#### Problem to work on:
For the data below, restate word for word only the lines from the line containing "a = math.radians(deg)" through the line containing "for side, tag", both ends included.

Pictures paired with source code
———
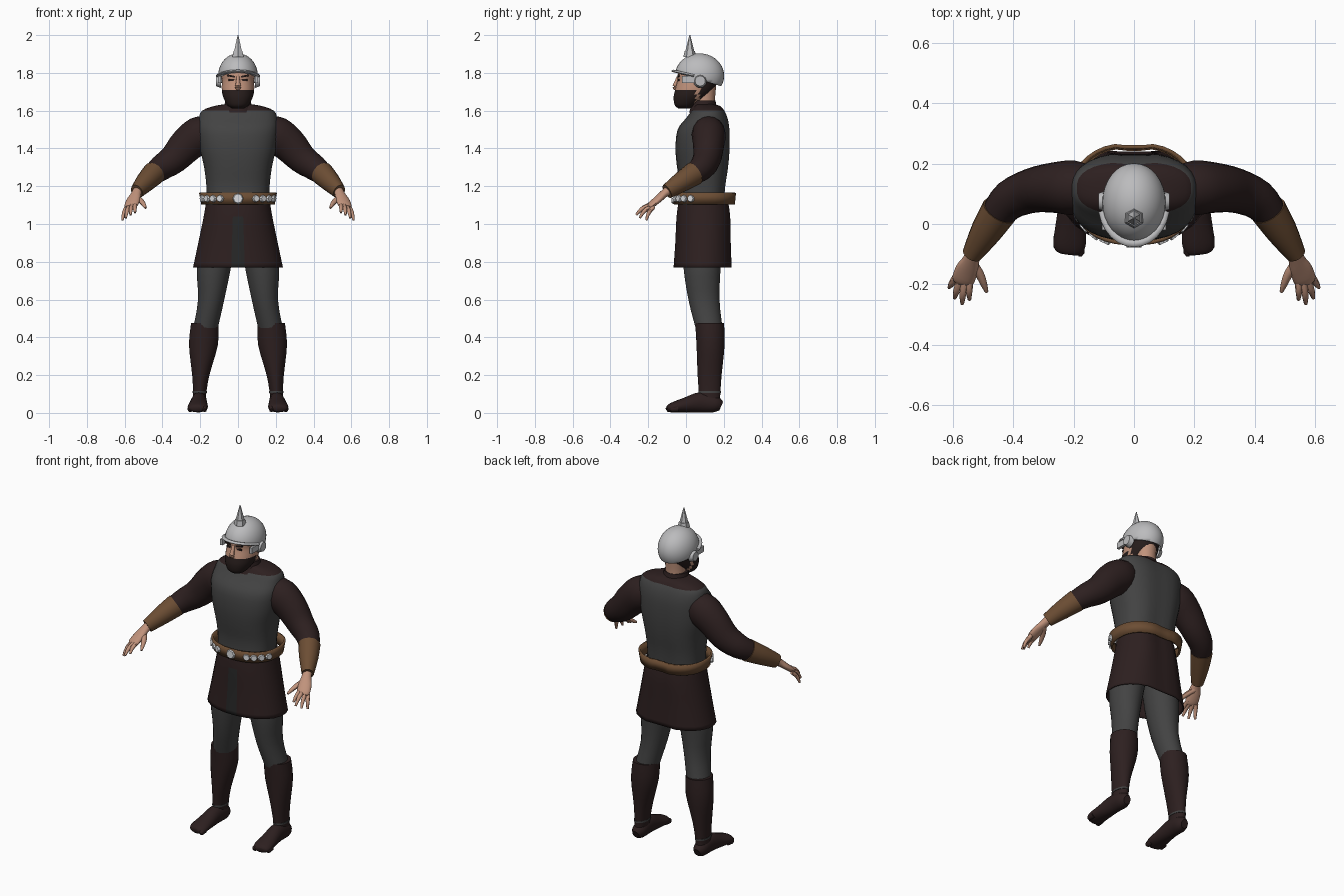
import bpy, bmesh, math
from mathutils import Vector, Matrix

cube = bpy.data.objects.get("Cube")
if cube:
    bpy.data.objects.remove(cube)


def material(name, *rgb):
    m = bpy.data.materials.new(name)
    m.use_nodes = True
    m.diffuse_color = (*rgb, 1)
    bsdf = m.node_tree.nodes["Principled BSDF"]
    bsdf.inputs["Base Color"].default_value = (*rgb, 1)
    bsdf.inputs["Roughness"].default_value = 0.8
    return m


CLOTH = material("dark brown cloth", .026, .014, .014)
GREY = material("charcoal grey", .056, .056, .056)
PANEL = material("dark grey lining", .02, .02, .02)
STEEL = material("steel", .5, .5, .51)
LEATHER = material("brown leather", .15, .075, .034)
SKIN = material("skin", .53, .29, .2)
HAIR = material("dark hair", .02, .012, .011)
STUD = material("pale metal", .72, .73, .75)


def finish(name, bm, mats, rule=None, angle=45):
    bmesh.ops.recalc_face_normals(bm, faces=bm.faces)
    if rule:
        for f in bm.faces:
            f.material_index = rule(f.calc_center_median())
    mesh = bpy.data.meshes.new(name)
    bm.to_mesh(mesh)
    bm.free()
    for m in mats:
        mesh.materials.append(m)
    ob = bpy.data.objects.new(name, mesh)
    bpy.context.collection.objects.link(ob)
    bpy.ops.object.select_all(action='DESELECT')
    ob.select_set(True)
    bpy.context.view_layer.objects.active = ob
    bpy.ops.object.shade_smooth_by_angle(angle=math.radians(angle))
    return ob


def dense(rows, k):
    """Smooth interpolation between the given cross-sections."""
    out = []
    for i in range(len(rows) - 1):
        a, b = rows[max(i - 1, 0)], rows[i]
        c, d = rows[i + 1], rows[min(i + 2, len(rows) - 1)]
        for j in range(k):
            t = j / k
            out.append([q + .5 * t * (r - p + t * (2*p - 5*q + 4*r - s + t * (3*(q - r) + s - p)))
                        for p, q, r, s in zip(a, b, c, d)])
    return out + [list(rows[-1])]


def skin_rings(rings, caps=True):
    bm = bmesh.new()
    vs = [[bm.verts.new(p) for p in ring] for ring in rings]
    n = len(vs[0])
    for a, b in zip(vs, vs[1:]):
        for i in range(n):
            bm.faces.new((a[i], a[(i + 1) % n], b[(i + 1) % n], b[i]))
    if caps:
        bm.faces.new(vs[0])
        bm.faces.new(vs[-1])
    return bm


def outline(cx, cy, z, rx, ry, a, p=2.0, dip=0.0):
    """Point on a rounded section; angle 0 faces front, dip creases the back."""
    s, c = math.sin(a), math.cos(a)
    x = rx * math.copysign(abs(s) ** (2 / p), s)
    y = cy - ry * math.copysign(abs(c) ** (2 / p), c)
    if c < 0:
        y -= dip * math.exp(-(x / .04) ** 2)
    return Vector((cx + x, y, z))


def stack(name, rows, mats, n=24, k=3, p=2.0, dip=0.0, side=1, caps=True, rule=None):
    """Upright form from rows of centre x, centre y, height, half width, half depth."""
    rings = []
    for r in dense(rows, k):
        pts = [outline(*r, 2 * math.pi * (i + .5) / n, p, dip) for i in range(n)]
        rings.append([(v.x * side, v.y, v.z) for v in pts])
    return finish(name, skin_rings(rings, caps), mats, rule)


def tube(name, rows, mat, n=16, k=3, side=1):
    """Limb from rows of x, y, z, half width, half height along a path."""
    rows = dense(rows, k)
    rings = []
    for i, r in enumerate(rows):
        t = Vector(rows[min(i + 1, len(rows) - 1)][:3]) - Vector(rows[max(i - 1, 0)][:3])
        w = t.cross(Vector((0, 0, 1))).normalized()
        h = w.cross(t).normalized()
        ring = []
        for j in range(n):
            a = 2 * math.pi * j / n
            v = Vector(r[:3]) + w * r[3] * math.cos(a) + h * r[4] * math.sin(a)
            ring.append((v.x * side, v.y, v.z))
        rings.append(ring)
    return finish(name, skin_rings(rings), [mat])


def disc(name, loc, direction, r, depth, mat, n=8, top=1.0):
    bm = bmesh.new()
    rot = Vector(direction).to_track_quat('Z', 'Y').to_matrix().to_4x4()
    bmesh.ops.create_cone(bm, cap_ends=True, segments=n, radius1=r, radius2=r * top,
                          depth=depth, matrix=Matrix.Translation(loc) @ rot)
    return finish(name, bm, [mat], angle=30)


def box(name, loc, size, mat, tilt=0):
    bm = bmesh.new()
    m = Matrix.Translation(loc) @ Matrix.Rotation(tilt, 4, 'Y') @ Matrix.Diagonal((*size, 1))
    bmesh.ops.create_cube(bm, size=1, matrix=m)
    return finish(name, bm, [mat])


# Torso: grey vest with the dark shirt showing above it
stack("vest", [(0, .085, 1.1, .165, .12), (0, .09, 1.2, .168, .123), (0, .09, 1.3, .18, .138),
               (0, .09, 1.4, .202, .146), (0, .095, 1.5, .213, .14), (0, .112, 1.56, .208, .112),
               (0, .118, 1.6, .19, .088), (0, .115, 1.625, .125, .07), (0, .1, 1.635, .06, .05)],
      [GREY, CLOTH], n=32, p=2.5, dip=.012, rule=lambda c: int(c.z > 1.598))
stack("collar", [(0, .1, 1.59, .1, .085), (0, .095, 1.62, .076, .07), (0, .093, 1.655, .068, .063)],
      [CLOTH])

# Skirt with a lined front slit, open underneath
skirt = stack("skirt", [(0, .097, 1.13, .168, .135), (0, .097, 1.04, .183, .148),
                        (0, .095, .9, .212, .153), (0, .093, .77, .24, .16)],
              [CLOTH, PANEL], n=24, k=4, p=2.15, dip=.025, caps=False,
              rule=lambda c: int(abs(c.x) < .02 and c.y < 0 and c.z < 1.04))
thick = skirt.modifiers.new("cloth thickness", 'SOLIDIFY')
thick.thickness = .006

# Belt and its studs
belt = stack("belt", [(0, .1, 1.102, .195, .165), (0, .1, 1.165, .207, .171)], [LEATHER],
             n=36, k=1, p=2.3, dip=.014, caps=False)
belt.modifiers.new("belt thickness", 'SOLIDIFY').thickness = .012
for deg in (0, 25, -25, 38, -38, 52, -52, 67, -67):
    a = math.radians(deg)
    p = outline(0, .1, 1.135, .204, .171, a, 2.3)
    disc("belt_stud", p, (math.sin(a), -math.cos(a), 0), .021 if deg else .03, .014, STUD, top=.8)

# Limbs, mirrored left and right
for side, tag in ((1, "left_"), (-1, "right_")):
    stack(tag + "trouser_leg", [(.1, .095, .95, .09, .11), (.127, .085, .78, .092, .1),
                                (.142, .095, .6, .07, .083), (.172, .122, .45, .066, .072)],
          [GREY], side=side)
    stack(tag + "boot_shaft", [(.176, .125, .475, .073, .077), (.183, .13, .36, .077, .075),
                               (.197, .125, .2, .046, .064), (.203, .125, .1, .035, .057),
                               (.205, .125, .04, .035, .055)], [CLOTH], side=side)
    stack(tag + "ankle_trim", [(.203, .125, .106, .038, .06), (.203, .125, .116, .038, .06)],
          [GREY], k=1, side=side)
    tube(tag + "foot", [(.205, .186, .035, .022, .025), (.205, .155, .046, .04, .044),
                        (.206, .08, .056, .042, .054), (.21, 0, .042, .049, .04),
                        (.213, -.06, .031, .054, .029), (.215, -.09, .024, .046, .021),
                        (.216, -.1, .022, .03, .013)], CLOTH, side=side)
    for i in range(4):
        x = .178 + i * .025
        y = -.092 + i * .007
        tube(tag + "toe", [(x, y + .03, .024, .014, .018), (x, y - .005, .019, .014, .016),
                           (x, y - .012, .015, .007, .009)], CLOTH, n=8, k=1, side=side)

    # Arm
    tube(tag + "sleeve", [(.13, .115, 1.51, .07, .07), (.2, .12, 1.475, .09, .097),
                          (.27, .12, 1.42, .083, .093), (.34, .11, 1.345, .074, .08),
                          (.41, .08, 1.295, .066, .068), (.455, .03, 1.26, .054, .057)],
         CLOTH, side=side)
    tube(tag + "bracer", [(.445, .045, 1.268, .061, .064), (.49, -.025, 1.222, .052, .054),
                          (.536, -.1, 1.172, .034, .04)], LEATHER, side=side)
    tube(tag + "palm", [(.53, -.09, 1.18, .024, .025), (.54, -.12, 1.157, .028, .021),
                        (.553, -.15, 1.13, .037, .019), (.566, -.185, 1.1, .037, .016),
                        (.57, -.197, 1.09, .028, .01)], SKIN, side=side)
    for knuckle, tip in (((.543, -.18, 1.105), (.545, -.25, 1.06)),
                         ((.56, -.188, 1.1), (.569, -.264, 1.048)),
                         ((.576, -.184, 1.093), (.594, -.245, 1.032)),
                         ((.588, -.172, 1.09), (.612, -.21, 1.02))):
        a, b = Vector(knuckle), Vector(tip)
        mid = a.lerp(b, .55) + Vector((.002, -.004, .008))
        tube(tag + "finger", [(*a, .012, .012), (*mid, .011, .011), (*b, .006, .006)],
             SKIN, n=8, side=side)
    tube(tag + "thumb", [(.54, -.125, 1.145, .017, .016), (.512, -.165, 1.12, .015, .014),
                         (.497, -.2, 1.1, .011, .011), (.488, -.225, 1.085, .006, .006)],
         SKIN, n=8, side=side)

    # Face details and helmet ear guards
    box(tag + "eye", (side * .034, -.038, 1.763), (.03, .008, .011), HAIR)
    box(tag + "eyebrow", (side * .036, -.04, 1.783), (.042, .012, .009), HAIR, -side * .2)
    disc(tag + "ear_guard", (side * .104, .075, 1.757), (side, 0, 0), .036, .026, STEEL, 12, .75)
    box(tag + "cheek_guard", (side * .098, .015, 1.765), (.016, .07, .035), STEEL)

# Head: beard in front, hair behind
stack("neck", [(0, .098, 1.6, .06, .06), (0, .098, 1.66, .056, .056), (0, .1, 1.75, .06, .062)], [SKIN])
stack("head", [(0, -.005, 1.612, .032, .036), (0, -.002, 1.63, .056, .058),
               (0, .022, 1.67, .078, .088), (0, .045, 1.71, .086, .103),
               (0, .062, 1.76, .086, .107), (0, .068, 1.8, .088, .11), (0, .07, 1.86, .06, .08)],
      [SKIN, HAIR], n=32, k=5, p=2.15,
      rule=lambda c: int(c.z < 1.708 and c.y < .05 or c.y > .07 and c.z > 1.665))
tube("nose", [(0, -.043, 1.78, .008, .006), (0, -.055, 1.745, .012, .01),
              (0, -.06, 1.725, .016, .013), (0, -.052, 1.712, .01, .008)], SKIN, n=10)

# Helmet: trimmed dome, brim and spike
bm = bmesh.new()
bmesh.ops.create_uvsphere(bm, u_segments=32, v_segments=20, radius=1)
bmesh.ops.transform(bm, verts=bm.verts, matrix=Matrix.Translation((0, .072, 1.785))
                    @ Matrix.Diagonal((.105, .13, .118, 1)))
bmesh.ops.bisect_plane(bm, geom=bm.verts[:] + bm.edges[:] + bm.faces[:], clear_inner=True,
                       plane_co=(0, -.05, 1.8), plane_no=(0, .3, 1))
dome = finish("helmet_dome", bm, [STEEL])
dome.modifiers.new("helmet thickness", 'SOLIDIFY').thickness = .008
brim = []
for i in range(13):
    a = math.radians(-78 + 13 * i)
    brim.append((.108 * math.sin(a), .07 - .135 * math.cos(a), 1.778 + .032 * math.cos(a), .012, .007))
tube("helmet_brim", brim, STEEL, n=8, k=1)
disc("helmet_spike_base", (0, .02, 1.9), (0, 0, 1), .034, .03, STEEL, 6, .8)
disc("helmet_spike", (0, .02, 1.945), (0, 0, 1), .03, .11, STEEL, 6, .08)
———
#### Exercise result:
    a = math.radians(deg)
    p = outline(0, .1, 1.135, .204, .171, a, 2.3)
    disc("belt_stud", p, (math.sin(a), -math.cos(a), 0), .021 if deg else .03, .014, STUD, top=.8)

# Limbs, mirrored left and right
for side, tag in ((1, "left_"), (-1, "right_")):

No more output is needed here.